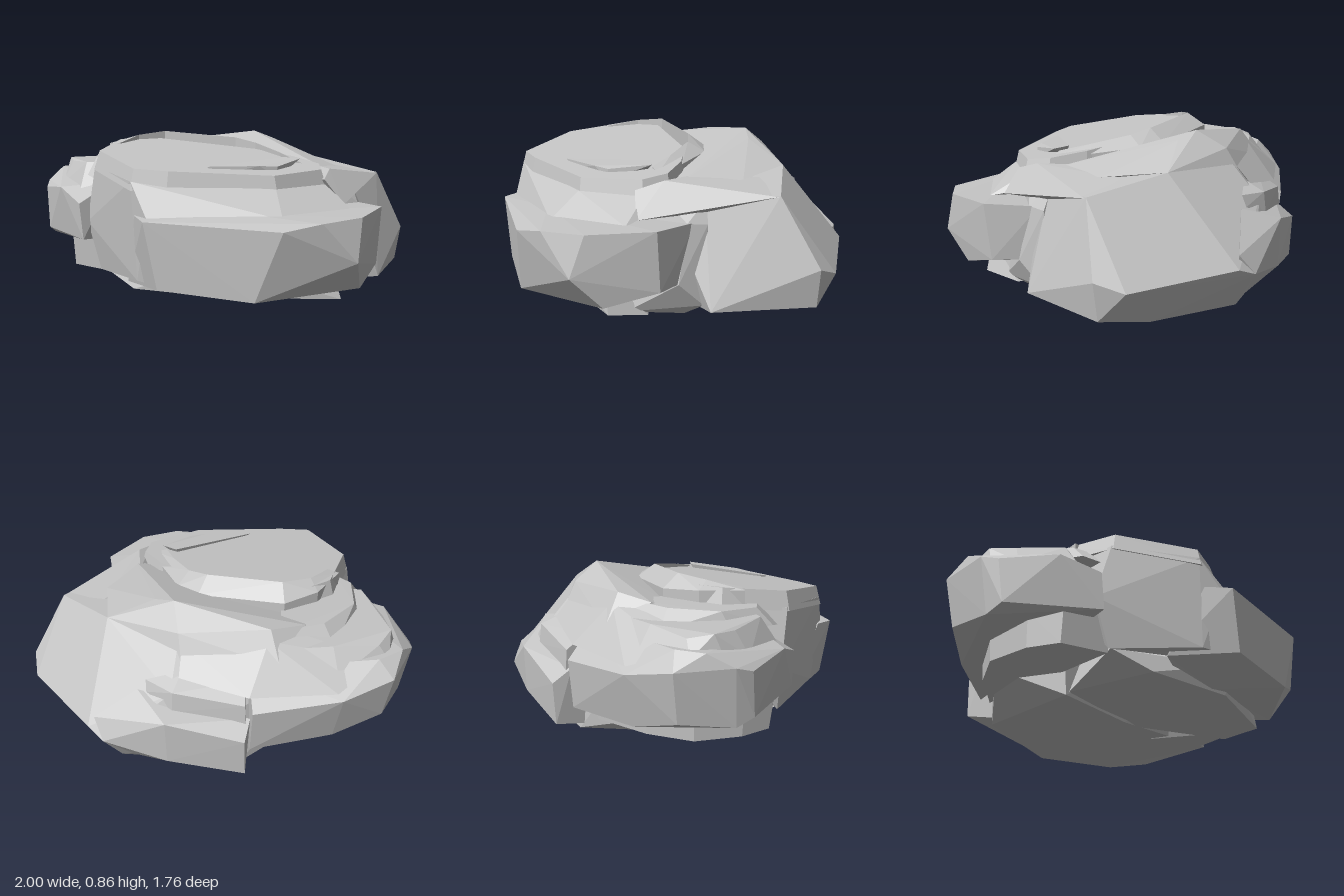
import * as THREE from 'three';
import { ConvexGeometry } from 'three/addons/geometries/ConvexGeometry.js';

const stone = new THREE.MeshStandardMaterial({ color: 0xc5c5c5 });
stone.name = 'stone grey';

// One chipped mass of rock, spanned by its corner points [x, y, z]
function chunk(name, corners) {
  const mesh = new THREE.Mesh(new ConvexGeometry(corners.map((c) => new THREE.Vector3(...c))), stone);
  mesh.name = name;
  return mesh;
}

// Slab on an outline of [x, z] corners, its top drawn in by the inset factor
function slab(name, outline, top, bottom, inset) {
  const cx = outline.reduce((s, p) => s + p[0], 0) / outline.length;
  const cz = outline.reduce((s, p) => s + p[1], 0) / outline.length;
  const corners = [];
  for (const [x, z] of outline) {
    const ix = cx + (x - cx) * inset, iz = cz + (z - cz) * inset;
    corners.push([ix, top(ix, iz), iz], [x, bottom(x, z), z]);
  }
  return chunk(name, corners);
}

export function createModel() {
  const rock = new THREE.Group();
  rock.name = 'rock';

  // Main mass: flat base, sloping back and broad right flank
  rock.add(chunk('mainMass', [
    [-0.45, 0.02, 0.1], [0, 0, 0.12], [0.3, 0.05, -0.76], [0.72, 0.05, -0.55], [-0.3, 0.06, -0.58],
    [0.9, 0.11, 0.05], [0.97, 0.11, -0.45], [1, 0.3, -0.45], [0.92, 0.25, -0.57],
    [0.33, 0.24, -0.88], [0, 0.24, -0.82], [0.43, 0.28, -0.85],
    [0.86, 0.63, -0.3], [0.74, 0.62, 0.03], [0.48, 0.7, -0.48], [0.05, 0.72, -0.54],
    [0.02, 0.52, -0.72], [-0.6, 0.6, -0.3], [-0.5, 0.66, 0.1], [-0.6, 0.2, -0.25], [0.6, 0.62, 0.2],
  ]));

  // Block at the foot of the back, with a thin ledge above it
  rock.add(chunk('backBlock', [
    [-0.37, 0.12, -0.71], [-0.37, 0.34, -0.72], [0, 0.18, -0.83], [0.33, 0.24, -0.88], [0, 0.43, -0.835],
    [0.4, 0.34, -0.83], [-0.36, 0.41, -0.62], [0.2, 0.5, -0.72], [-0.3, 0.08, -0.5], [0.3, 0.06, -0.75],
  ]));
  rock.add(chunk('backLedge', [
    [0.16, 0.56, -0.7], [0, 0.55, -0.735], [-0.34, 0.5, -0.64], [0.15, 0.5, -0.72], [0, 0.44, -0.75],
    [-0.35, 0.38, -0.65], [0, 0.6, -0.62], [-0.3, 0.57, -0.54],
  ]));

  // Undercut base towards the front
  rock.add(chunk('frontBase', [
    [-0.45, 0.03, 0.12], [0.1, 0.01, 0.1], [0.2, 0.06, 0.42], [0.72, 0.06, 0.3], [0.75, 0.09, 0.5],
    [-0.3, 0.08, 0.52], [0.2, 0.09, 0.62], [-0.5, 0.16, 0.42], [0.7, 0.25, 0.5], [0.2, 0.25, 0.64], [-0.4, 0.3, 0.2],
  ]));

  // Bulging lobe at the front right
  rock.add(chunk('frontLobe', [
    [-0.12, 0.49, 0.88], [0.53, 0.47, 0.88], [-0.06, 0.17, 0.86], [0.4, 0.14, 0.86],
    [0.69, 0.5, 0.79], [0.84, 0.31, 0.69], [0.84, 0.16, 0.54], [0.85, 0.51, 0.62], [0.92, 0.52, 0.31],
    [0.9, 0.23, 0.29], [0.78, 0.23, 0.14], [0.77, 0.51, 0.08], [0.3, 0.52, 0.7],
    [-0.2, 0.5, 0.77], [-0.3, 0.14, 0.6], [0.1, 0.1, 0.6],
  ]));

  // Fill at the bottom of the groove between lobe and right flank
  rock.add(chunk('grooveFill', [
    [0.74, 0.61, 0.02], [0.79, 0.5, 0.03], [0.79, 0.25, 0.03], [0.8, 0.11, 0.05], [0.72, 0.05, 0.12],
    [0.7, 0.08, 0.4], [0.82, 0.23, 0.18], [0.79, 0.51, 0.13], [0.68, 0.62, 0.22], [0.4, 0.04, 0], [0.4, 0.5, 0.3],
  ]));

  // Neck flaring from the cap down to the lobe
  rock.add(chunk('neck', [
    [-0.22, 0.66, 0.76], [0.44, 0.62, 0.57], [0.65, 0.62, 0.3], [-0.53, 0.7, 0.45], [-0.5, 0.7, 0],
    [-0.12, 0.49, 0.82], [0.5, 0.5, 0.72], [0.78, 0.515, 0.42], [-0.6, 0.4, 0.4], [-0.2, 0.18, 0.74],
    [-0.52, 0.15, 0.42], [0.55, 0.62, 0], [-0.06, 0.17, 0.8],
  ]));

  // Layered ledges on the left
  rock.add(slab('leftLowerLedge',
    [[-0.78, 0.14], [-0.72, 0.3], [-0.5, 0.4], [-0.4, -0.5], [-0.64, -0.3], [-0.78, -0.1]],
    () => 0.32, () => 0.14, 1.06));
  rock.add(chunk('leftMiddleLedge', [
    [-1, 0.57, 0.03], [-0.97, 0.54, 0.12], [-0.78, 0.57, 0.34], [-0.62, 0.5, 0.46], [-0.6, 0.31, 0.46],
    [-0.96, 0.27, 0.05], [-0.95, 0.31, 0.14], [-0.97, 0.56, -0.25], [-0.93, 0.3, -0.22], [-0.77, 0.5, -0.43],
    [-0.72, 0.22, -0.38], [-0.38, 0.46, -0.64], [-0.36, 0.2, -0.62], [-0.97, 0.64, -0.1],
    [-0.88, 0.64, -0.22], [-0.3, 0.62, -0.5], [-0.5, 0.6, 0.3],
  ]));
  rock.add(chunk('leftUpperLedge', [
    [-0.89, 0.7, -0.04], [-0.82, 0.69, 0.08], [-0.66, 0.7, 0.26], [-0.91, 0.6, 0], [-0.86, 0.57, 0.14],
    [-0.66, 0.55, 0.36], [-0.86, 0.68, -0.16], [-0.92, 0.6, -0.16], [-0.66, 0.7, -0.28], [-0.72, 0.58, -0.36],
    [-0.35, 0.7, -0.44], [-0.35, 0.58, -0.54], [-0.4, 0.7, 0.2],
  ]));
  rock.add(chunk('leftTopLedge', [
    [-0.67, 0.74, 0.06], [-0.6, 0.73, 0.26], [-0.5, 0.73, 0.3], [-0.7, 0.65, 0.1], [-0.62, 0.64, 0.34],
    [-0.48, 0.6, 0.44], [-0.58, 0.75, -0.18], [-0.66, 0.66, -0.24], [-0.4, 0.76, -0.34], [-0.4, 0.66, -0.46],
    [-0.3, 0.74, 0],
  ]));

  // Long slope from the ridge to the left side of the back
  rock.add(chunk('backLeftSlope', [
    [-0.88, 0.62, -0.2], [-0.74, 0.53, -0.42], [-0.35, 0.53, -0.61], [0, 0.58, -0.66], [-0.37, 0.74, -0.41],
    [-0.5, 0.73, -0.28], [-0.72, 0.68, -0.16], [0.03, 0.72, -0.54], [-0.4, 0.5, -0.3],
  ]));

  // Ridge along the back of the top, falling away towards the cap
  rock.add(chunk('backRidge', [
    [-0.5, 0.76, -0.24], [-0.37, 0.79, -0.38], [0.13, 0.85, -0.41], [0.25, 0.81, -0.38], [0.05, 0.76, -0.54],
    [0.48, 0.7, -0.48], [0.64, 0.67, -0.2], [0.64, 0.67, 0.12], [0.25, 0.73, -0.16], [0.05, 0.73, -0.18],
    [-0.36, 0.73, -0.14], [-0.5, 0.68, -0.05], [-0.45, 0.64, -0.46], [0, 0.6, -0.62],
  ]));

  // Tilted cap with a raised rim, crested on its inner edge
  const tilt = (x, z) => 0.81 - 0.11 * z - 0.09 * (x + 0.3);
  rock.add(slab('cap',
    [[-0.55, 0.1], [-0.53, 0.46], [-0.22, 0.77], [-0.05, 0.74], [0.45, 0.57], [0.65, 0.3], [0.62, 0.16],
      [0.46, 0.04], [0.22, -0.05], [-0.36, -0.06], [-0.48, 0]],
    tilt, (x, z) => tilt(x, z) - 0.1, 0.95));

  const rim = [[-0.54, 0.22], [-0.49, 0], [-0.36, -0.15], [0.1, -0.19], [0.24, -0.14], [0.42, 0.04], [0.54, 0.2]];
  const crest = [0.005, 0.025, 0.04, 0.04, 0.03, 0.02, 0.01];
  for (let i = 0; i < rim.length - 1; i++) {
    const corners = [];
    for (const j of [i, i + 1]) {
      const [x, z] = rim[j], y = tilt(x, z);
      const ix = x * 0.88, iz = 0.25 + (z - 0.25) * 0.78;
      corners.push([x, y - crest[j], z], [x, y - 0.1, z], [ix, y - 0.1, iz], [ix, tilt(ix, iz) + crest[j], iz]);
    }
    rock.add(chunk('capRim', corners));
  }

  // Low sliver on the right of the cap
  rock.add(chunk('capSliver', [
    [0.41, 0.745, 0.2], [0.5, 0.74, 0.22], [0.34, 0.72, 0.47], [0.1, 0.72, 0.57], [0.42, 0.715, 0.42],
    [0.4, 0.66, 0.25], [0.15, 0.68, 0.55], [0.42, 0.66, 0.42],
  ]));

  // Shoulder running down from the cap to the right flank
  rock.add(chunk('rightShoulder', [
    [0.55, 0.69, 0.02], [0.65, 0.69, 0.2], [0.64, 0.65, 0.34], [0.7, 0.66, -0.15], [0.86, 0.625, -0.29],
    [0.76, 0.55, 0.05], [0.74, 0.53, 0.36], [0.45, 0.6, 0], [0.6, 0.67, -0.3],
  ]));

  return rock;
}
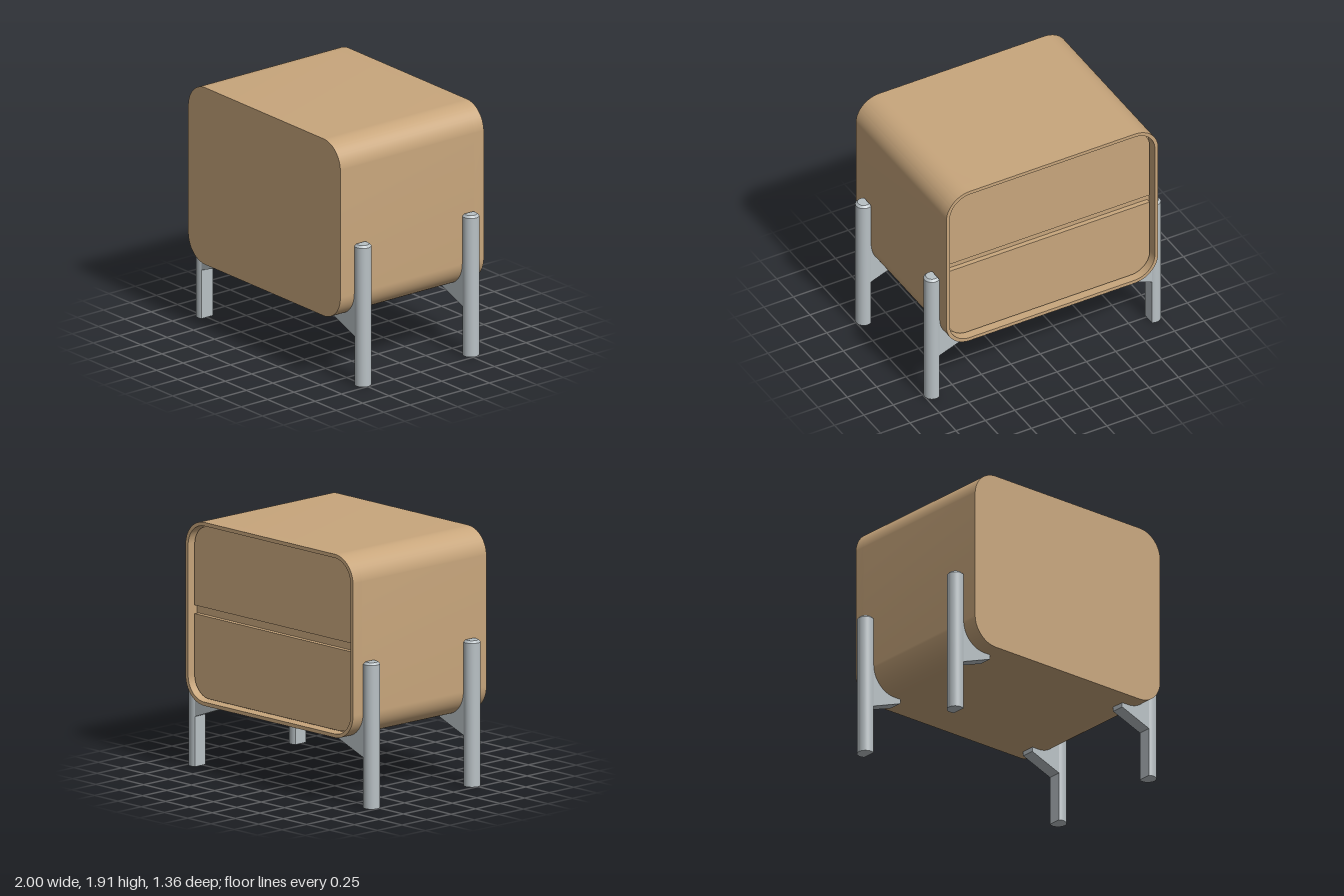
import * as THREE from 'three';
import { toCreasedNormals } from 'three/addons/utils/BufferGeometryUtils.js';

const HALF_W = 0.9, BOTTOM = 0.515, TOP = 1.91, HALF_D = 0.68, RADIUS = 0.2;

// Rectangle with separate radii for its bottom and top corners
function roundedRect(x0, y0, x1, y1, rBottom, rTop, Type = THREE.Shape) {
  const s = new Type();
  s.moveTo(x0 + rBottom, y0);
  s.lineTo(x1 - rBottom, y0);
  if (rBottom) s.absarc(x1 - rBottom, y0 + rBottom, rBottom, -Math.PI / 2, 0, false);
  s.lineTo(x1, y1 - rTop);
  if (rTop) s.absarc(x1 - rTop, y1 - rTop, rTop, 0, Math.PI / 2, false);
  s.lineTo(x0 + rTop, y1);
  if (rTop) s.absarc(x0 + rTop, y1 - rTop, rTop, Math.PI / 2, Math.PI, false);
  s.lineTo(x0, y0 + rBottom);
  if (rBottom) s.absarc(x0 + rBottom, y0 + rBottom, rBottom, Math.PI, Math.PI * 1.5, false);
  return s;
}

function extrude(shape, z0, z1) {
  const g = new THREE.ExtrudeGeometry(shape, { depth: z1 - z0, bevelEnabled: false, curveSegments: 16 });
  g.translate(0, 0, z0);
  return toCreasedNormals(g, Math.PI / 6);
}

export function createModel() {
  const model = new THREE.Group();
  model.name = 'nightstand';

  const wood = new THREE.MeshStandardMaterial({ color: 0xc8a67c });
  wood.name = 'wood';
  const metal = new THREE.MeshStandardMaterial({ color: 0xb9c1c5 });
  metal.name = 'grey metal';

  const add = (parent, name, geometry, material) => {
    const mesh = new THREE.Mesh(geometry, material);
    mesh.name = name;
    parent.add(mesh);
    return mesh;
  };

  // Cabinet: solid body plus a thin rim around the drawer opening
  const recessZ = -0.59;
  const outline = () => roundedRect(-HALF_W, BOTTOM, HALF_W, TOP, RADIUS, RADIUS);
  add(model, 'cabinetBody', extrude(outline(), recessZ, HALF_D), wood);

  const t = 0.028;
  const rim = outline();
  rim.holes.push(roundedRect(-HALF_W + t, BOTTOM + t, HALF_W - t, TOP - t,
    RADIUS - t, RADIUS - t, THREE.Path));
  add(model, 'cabinetRim', extrude(rim, -HALF_D, recessZ), wood);

  // Two drawer fronts with a finger groove between them
  const inset = t + 0.014, r = RADIUS - inset, x = HALF_W - inset;
  const drawerZ = -0.627;
  add(model, 'lowerDrawer',
    extrude(roundedRect(-x, BOTTOM + inset, x, 1.18, r, 0), drawerZ, recessZ), wood);
  add(model, 'upperDrawer',
    extrude(roundedRect(-x, 1.245, x, TOP - inset, 0, r), drawerZ, recessZ), wood);

  // Leg: round post with a flat inner side and a chamfered top
  const legX = 0.937, legR = 0.063, flatX = 0.903, shoulder = 1.093, legTop = 1.11;
  const a = Math.acos((flatX - legX) / legR);
  const section = new THREE.Shape();
  section.absarc(legX, 0, legR, -a, a, false);
  section.closePath();
  const shaftGeo = extrude(section, 0, shoulder).rotateX(-Math.PI / 2);

  const capRaw = new THREE.ExtrudeGeometry(section,
    { depth: legTop - shoulder, bevelEnabled: false, curveSegments: 16 });
  const p = capRaw.attributes.position;
  for (let i = 0; i < p.count; i++) {
    if (p.getZ(i) > 0.001) p.setXY(i, legX + (p.getX(i) - legX) * 0.74, p.getY(i) * 0.74);
  }
  const capGeo = toCreasedNormals(capRaw, Math.PI / 6).rotateX(-Math.PI / 2).translate(0, shoulder, 0);

  // Bracket: wedge that follows the rounded lower corner of the cabinet
  const wedge = new THREE.Shape();
  wedge.moveTo(0.908, 0.38);
  wedge.lineTo(0.908, BOTTOM + RADIUS);
  wedge.lineTo(HALF_W, BOTTOM + RADIUS);
  wedge.absarc(HALF_W - RADIUS, BOTTOM + RADIUS, RADIUS, 0, -Math.PI / 2, true);
  wedge.lineTo(0.642, BOTTOM);
  wedge.lineTo(0.642, 0.48);
  wedge.closePath();
  const bracketGeo = extrude(wedge, -0.052, 0.052);

  for (const [zName, z] of [['front', 0.497], ['back', -0.527]]) {
    for (const [xName, turn] of [['Left', 0], ['Right', Math.PI]]) {
      const leg = new THREE.Group();
      leg.name = `${zName}${xName}Leg`;
      add(leg, 'post', shaftGeo, metal);
      add(leg, 'postCap', capGeo, metal);
      add(leg, 'bracket', bracketGeo, metal);
      leg.rotation.y = turn;
      leg.position.z = z;
      model.add(leg);
    }
  }
  return model;
}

━━━━━━━━━━━━━━━━

Copy out each line in the listing that has the word "false".

  if (rBottom) s.absarc(x1 - rBottom, y0 + rBottom, rBottom, -Math.PI / 2, 0, false);
  if (rTop) s.absarc(x1 - rTop, y1 - rTop, rTop, 0, Math.PI / 2, false);
  if (rTop) s.absarc(x0 + rTop, y1 - rTop, rTop, Math.PI / 2, Math.PI, false);
  if (rBottom) s.absarc(x0 + rBottom, y0 + rBottom, rBottom, Math.PI, Math.PI * 1.5, false);
  const g = new THREE.ExtrudeGeometry(shape, { depth: z1 - z0, bevelEnabled: false, curveSegments: 16 });
  section.absarc(legX, 0, legR, -a, a, false);
    { depth: legTop - shoulder, bevelEnabled: false, curveSegments: 16 });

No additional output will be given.